- The task: Search the records for "verts" and copy each line that holds it.

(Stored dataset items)
====

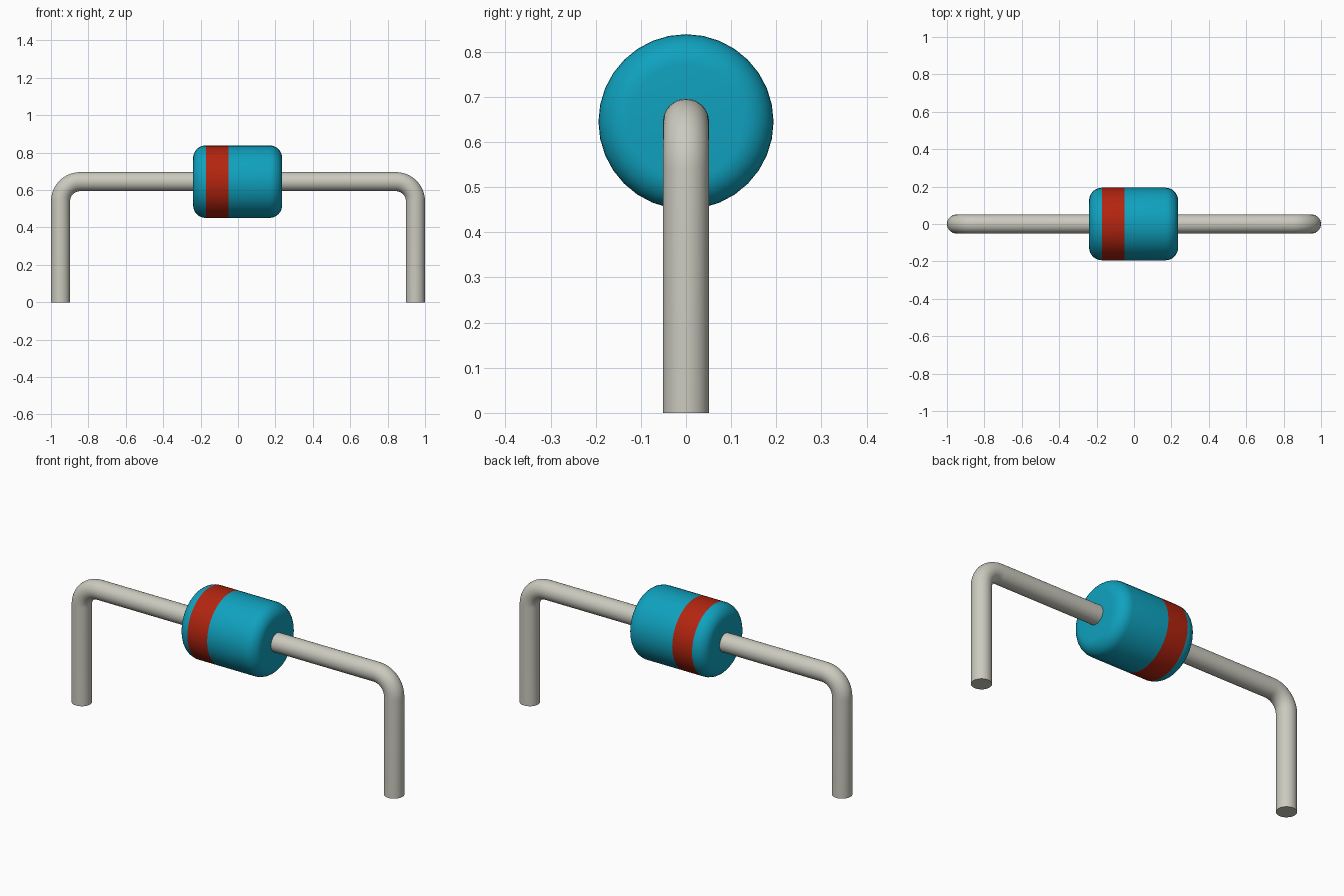
import bpy, bmesh, math
from mathutils import Vector

cube = bpy.data.objects.get("Cube")
if cube:
    bpy.data.objects.remove(cube, do_unlink=True)


def material(name, rgb):
    mat = bpy.data.materials.new(name)
    mat.use_nodes = True
    mat.diffuse_color = (*rgb, 1)
    bsdf = mat.node_tree.nodes["Principled BSDF"]
    bsdf.inputs["Base Color"].default_value = (*rgb, 1)
    return mat


BLUE = material("casing blue", (0.005, 0.36, 0.52))
RED = material("band red", (0.45, 0.018, 0.005))
METAL = material("lead metal", (0.60, 0.59, 0.52))

AXIS_Z = 0.645
SIDES = 32


def tube(name, stations, mats):
    """Skin round rings; each station is (x, z, tilt of the ring normal, radius)."""
    bm = bmesh.new()
    rings = []
    for x, z, tilt, radius in stations:
        across = Vector((math.sin(tilt), 0, math.cos(tilt)))
        ring = []
        for i in range(SIDES):
            a = math.tau * i / SIDES
            offset = across * math.cos(a) + Vector((0, math.sin(a), 0))
            ring.append(bm.verts.new(Vector((x, 0, z)) + offset * radius))
        rings.append(ring)
    for r, s in zip(rings, rings[1:]):
        for i in range(SIDES):
            j = (i + 1) % SIDES
            bm.faces.new((r[i], r[j], s[j], s[i]))
    bm.faces.new(rings[0])
    bm.faces.new(rings[-1])
    bmesh.ops.recalc_face_normals(bm, faces=bm.faces)
    mesh = bpy.data.meshes.new(name)
    bm.to_mesh(mesh)
    bm.free()
    for mat in mats:
        mesh.materials.append(mat)
    obj = bpy.data.objects.new(name, mesh)
    bpy.context.collection.objects.link(obj)
    bpy.ops.object.select_all(action='DESELECT')
    obj.select_set(True)
    bpy.context.view_layer.objects.active = obj
    bpy.ops.object.shade_smooth_by_angle(angle=math.radians(35))
    return obj


# Bent wire lead: legs, rounded corners and straight span in one sweep
WIRE, LEG_X, BEND, STEPS = 0.051, 0.949, 0.105, 10
half = [(LEG_X, 0, math.pi / 2, WIRE)]
for k in range(STEPS + 1):
    t = math.pi / 2 * (1 - k / STEPS)
    half.append((LEG_X - BEND + BEND * math.sin(t),
                 AXIS_Z - BEND + BEND * math.cos(t), t, WIRE))
mirrored = [(-x, z, -t, r) for x, z, t, r in reversed(half)]
tube("wire_lead", half + mirrored, [METAL])

# Rounded casing, with rings placed at the band edges
LEFT, RIGHT, RADIUS, FILLET = -0.24, 0.236, 0.194, 0.068
BAND = (-0.172, -0.052)
angles = [math.pi / 2 * k / 8 for k in range(9)]
profile = [(LEFT + FILLET * (1 - math.sin(a)), RADIUS - FILLET * (1 - math.cos(a)))
           for a in reversed(angles)]
profile.append((BAND[1], RADIUS))
profile += [(RIGHT - FILLET * (1 - math.sin(a)), RADIUS - FILLET * (1 - math.cos(a)))
            for a in angles]
casing = tube("casing", [(x, AXIS_Z, 0, r) for x, r in profile], [BLUE, RED])

# Polarity band on the casing
for face in casing.data.polygons:
    if BAND[0] < face.center.x < BAND[1]:
        face.material_index = 1
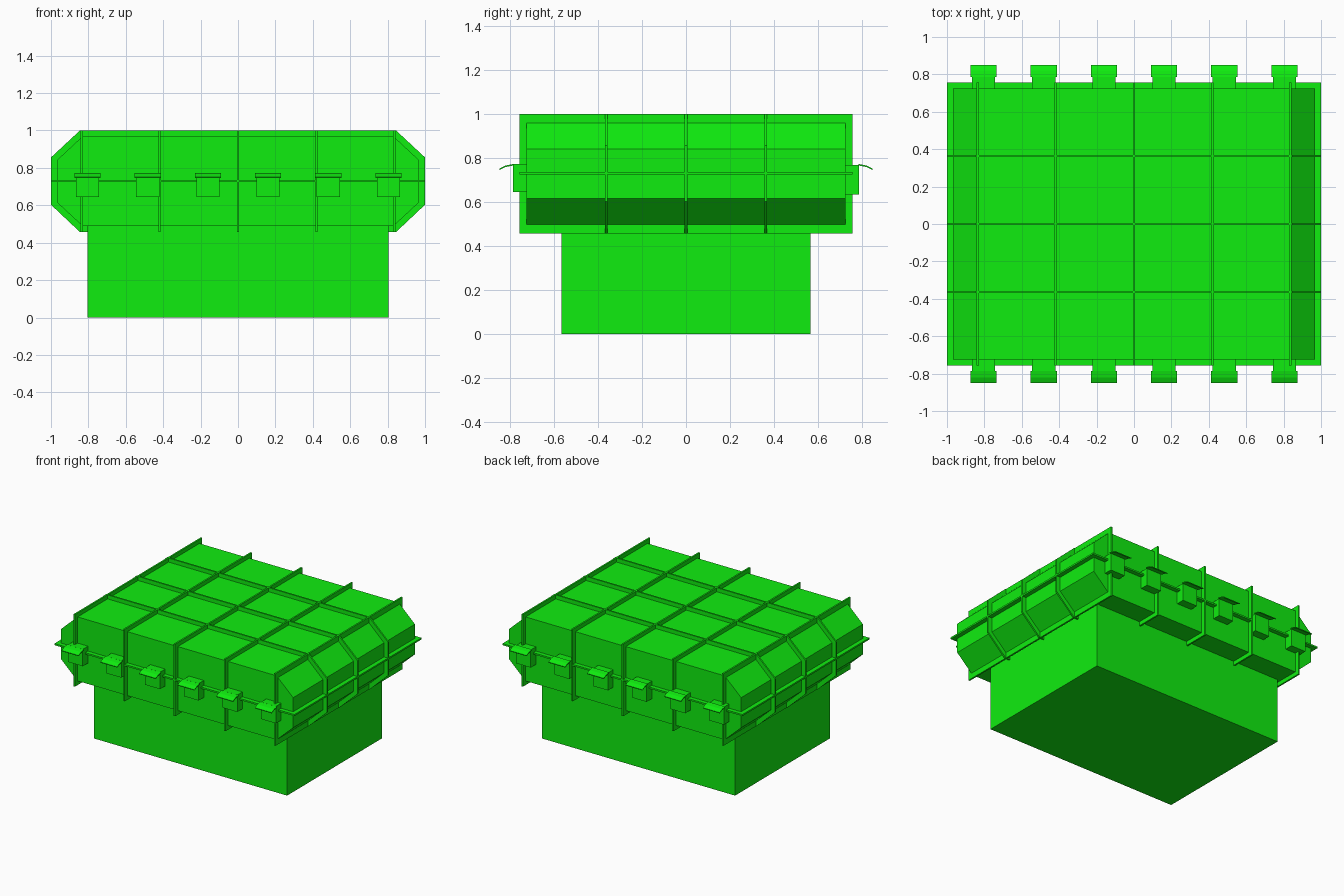
import bpy, bmesh
from mathutils import Vector

if "Cube" in bpy.data.objects:
    bpy.data.objects.remove(bpy.data.objects["Cube"])

green = bpy.data.materials.new("green_plastic")
green.diffuse_color = (0.005, 0.85, 0.005, 1)
green.use_nodes = True
green.node_tree.nodes["Principled BSDF"].inputs["Base Color"].default_value = green.diffuse_color


def prism(name, pts, to3d, offset):
    """Extrude a closed 2D profile along an offset vector."""
    bm = bmesh.new()
    face = bm.faces.new([bm.verts.new(to3d(a, b)) for a, b in pts])
    ext = bmesh.ops.extrude_face_region(bm, geom=[face])
    verts = [g for g in ext["geom"] if isinstance(g, bmesh.types.BMVert)]
    bmesh.ops.translate(bm, verts=verts, vec=Vector(offset))
    bmesh.ops.recalc_face_normals(bm, faces=bm.faces)
    me = bpy.data.meshes.new(name)
    bm.to_mesh(me)
    bm.free()
    me.materials.append(green)
    ob = bpy.data.objects.new(name, me)
    bpy.context.collection.objects.link(ob)
    return ob


def box(name, x, y, z):
    pts = [(x[0], y[0]), (x[1], y[0]), (x[1], y[1]), (x[0], y[1])]
    return prism(name, pts, lambda a, b: (a, b, z[0]), (0, 0, z[1] - z[0]))


def octagon(name, hx, cx, zs, y0, y1):
    z0, z1, z2, z3 = zs
    pts = [(-cx, z0), (cx, z0), (hx, z1), (hx, z2),
           (cx, z3), (-cx, z3), (-hx, z2), (-hx, z1)]
    return prism(name, pts, lambda a, b: (a, y0, b), (0, y1 - y0, 0))


# Lower tub and chamfered casing
box("lower_tub", (-0.805, 0.805), (-0.565, 0.565), (0, 0.5))
octagon("casing", 0.967, 0.83, (0.488, 0.615, 0.842, 0.97), -0.725, 0.725)

# Ribs across the width, length and parting line
T = 0.006
for x in (-0.835, -0.42, 0, 0.42, 0.835):
    box("cross_rib", (x - T, x + T), (-0.757, 0.757), (0.457, 1.0))
for y in (-0.363, 0, 0.363):
    octagon("long_rib", 1.0, 0.845, (0.457, 0.603, 0.856, 1.0), y - T, y + T)
box("parting_flange", (-1, 1), (-0.757, 0.757), (0.73 - T, 0.73 + T))

# Latches with drooping flaps along front and back
flap = [(0.785, 0.766), (0.82, 0.759), (0.848, 0.746),
        (0.849, 0.752), (0.82, 0.766), (0.785, 0.773)]
for side in (-1, 1):
    drop = 0.01 if side > 0 else 0
    for i in range(6):
        x = -0.805 + i * 0.322
        box("latch_block", (x - 0.062, x + 0.062),
            sorted((side * 0.72, side * 0.787)), (0.645 - drop, 0.773 - drop / 2))
        prism("latch_flap", flap,
              lambda a, b: (x - 0.07, side * a, b), (0.14, 0, 0))
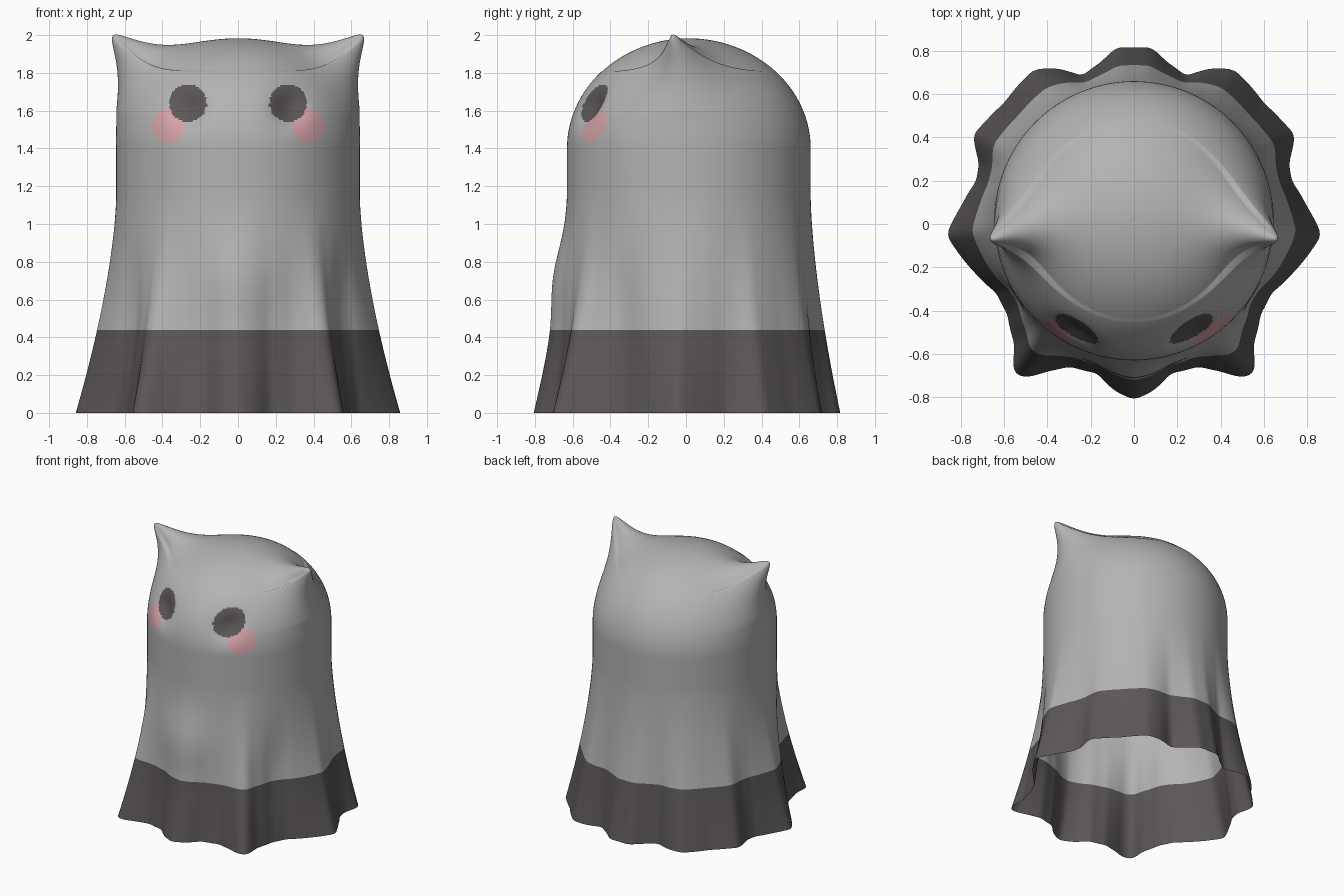
import bpy, math
from mathutils import Vector

if "Cube" in bpy.data.objects:
    bpy.data.objects.remove(bpy.data.objects["Cube"])

SEGS = 320
# Hem outline: (degrees away from the front, radius), mirrored left to right
HEM = [(0, .812), (6.7, .775), (13.8, .71), (24.4, .722), (30.5, .79), (35.2, .87),
       (39.2, .885), (44.5, .785), (54.5, .72), (63.4, .712), (73.4, .772), (81.7, .83),
       (86.7, .868), (95.7, .804), (105.3, .755), (111.4, .768), (119, .85), (124.3, .835),
       (133, .82), (147.1, .85), (153.4, .805), (160.7, .724), (168.7, .765),
       (174.4, .82), (180, .815)]


def hem_linear(deg):
    deg = abs((deg + 180) % 360 - 180)
    for (a, ra), (b, rb) in zip(HEM, HEM[1:]):
        if deg <= b:
            return ra + (rb - ra) * (deg - a) / (b - a)
    return HEM[-1][1]


def hem_radius(deg):
    return sum(hem_linear(deg + k * .6) for k in range(-3, 4)) / 7


def bell(x, width):
    return math.exp(-(x / width) ** 2)


def material(name, rgb):
    m = bpy.data.materials.new(name)
    m.diffuse_color = (*rgb, 1)
    m.use_nodes = True
    m.node_tree.nodes["Principled BSDF"].inputs["Base Color"].default_value = m.diffuse_color
    return m


# Cloth body below the dome: upright tube flaring into folds
def skirt_point(phi, z):
    deg = abs(math.degrees(phi))
    t = max(0, (1.15 - z) / 1.15)
    f = t ** 1.55
    r = .645 + (hem_radius(deg) - .645) * f
    r += .035 * bell(z - .72, .22) * bell(deg, 20)
    r -= .025 * bell(z - .5, .3) * bell(deg - 57, 9)
    cy = .015 * (1 - f)
    return Vector((r * math.sin(phi), cy - r * math.cos(phi), z))


# Domed head, pulled out to two pointed ears and dented at the eyes
EAR_BASE = Vector((.456, .015, 1.81))
EAR_TIP = Vector((.66, -.07, 2.0))


def dome_point(phi, v):
    r = .645 * math.cos(v)
    p = Vector((r * math.sin(phi), .015 - r * math.cos(phi), 1.4 + .58 * math.sin(v)))
    out = p.copy()
    for s in (-1, 1):
        d = Vector((p.x * s, p.y, p.z)) - EAR_BASE
        d.y *= 1.15
        if d.z < 0:
            d *= .75
        w = math.exp(-(math.sqrt(d.length_squared + .0009) - .03) / .095)
        w *= min(1, v / .3)
        pull = (EAR_TIP - EAR_BASE) * w
        out += Vector((pull.x * s, pull.y, pull.z))
    if p.y < 0:
        dent = bell(math.hypot(abs(p.x) - .27, p.z - 1.61), .085)
        out.y += .05 * dent * min(1, v / .15)
    return out


# Stack the rings; one ring lies exactly on the colour border
rows = [lambda p, z=.44 * i / 24: skirt_point(p, z) for i in range(24)]
rows += [lambda p, z=.44 + .96 * i / 48: skirt_point(p, z) for i in range(48)]
rows += [lambda p, v=math.pi / 2 * i / 90: dome_point(p, v) for i in range(90)]
angles = [2 * math.pi * j / SEGS for j in range(SEGS)]
angles = [a if a <= math.pi else a - 2 * math.pi for a in angles]
verts = [row(a) for row in rows for a in angles]
verts.append(Vector((0, .015, 1.98)))
faces = []
for i in range(len(rows) - 1):
    for j in range(SEGS):
        k = (j + 1) % SEGS
        faces.append((i * SEGS + j, i * SEGS + k, (i + 1) * SEGS + k, (i + 1) * SEGS + j))
last = (len(rows) - 1) * SEGS
faces += [(last + j, last + (j + 1) % SEGS, len(verts) - 1) for j in range(SEGS)]

mesh = bpy.data.meshes.new("draped_sheet")
mesh.from_pydata(verts, [], faces)
sheet = bpy.data.objects.new("draped_sheet", mesh)
bpy.context.collection.objects.link(sheet)
for m in (material("grey_cloth", (.45, .45, .45)),
          material("dark_hem_and_eyes", (.105, .096, .094)),
          material("pink_cheeks", (.66, .36, .385))):
    mesh.materials.append(m)

# Colours by position: hem band, round eyes, round cheeks
for f in mesh.polygons:
    f.use_smooth = True
    c = f.center
    if c.z < .44:
        f.material_index = 1
    elif c.y < 0 and c.z > 1.3:
        if math.hypot(abs(c.x) - .265, c.z - 1.64) < .099:
            f.material_index = 1
        elif math.hypot(abs(c.x) - .37, c.z - 1.52) < .088:
            f.material_index = 2
mesh.update()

====

- Exercise result:
            ring.append(bm.verts.new(Vector((x, 0, z)) + offset * radius))
    face = bm.faces.new([bm.verts.new(to3d(a, b)) for a, b in pts])
    verts = [g for g in ext["geom"] if isinstance(g, bmesh.types.BMVert)]
    bmesh.ops.translate(bm, verts=verts, vec=Vector(offset))
verts = [row(a) for row in rows for a in angles]
verts.append(Vector((0, .015, 1.98)))
faces += [(last + j, last + (j + 1) % SEGS, len(verts) - 1) for j in range(SEGS)]
mesh.from_pydata(verts, [], faces)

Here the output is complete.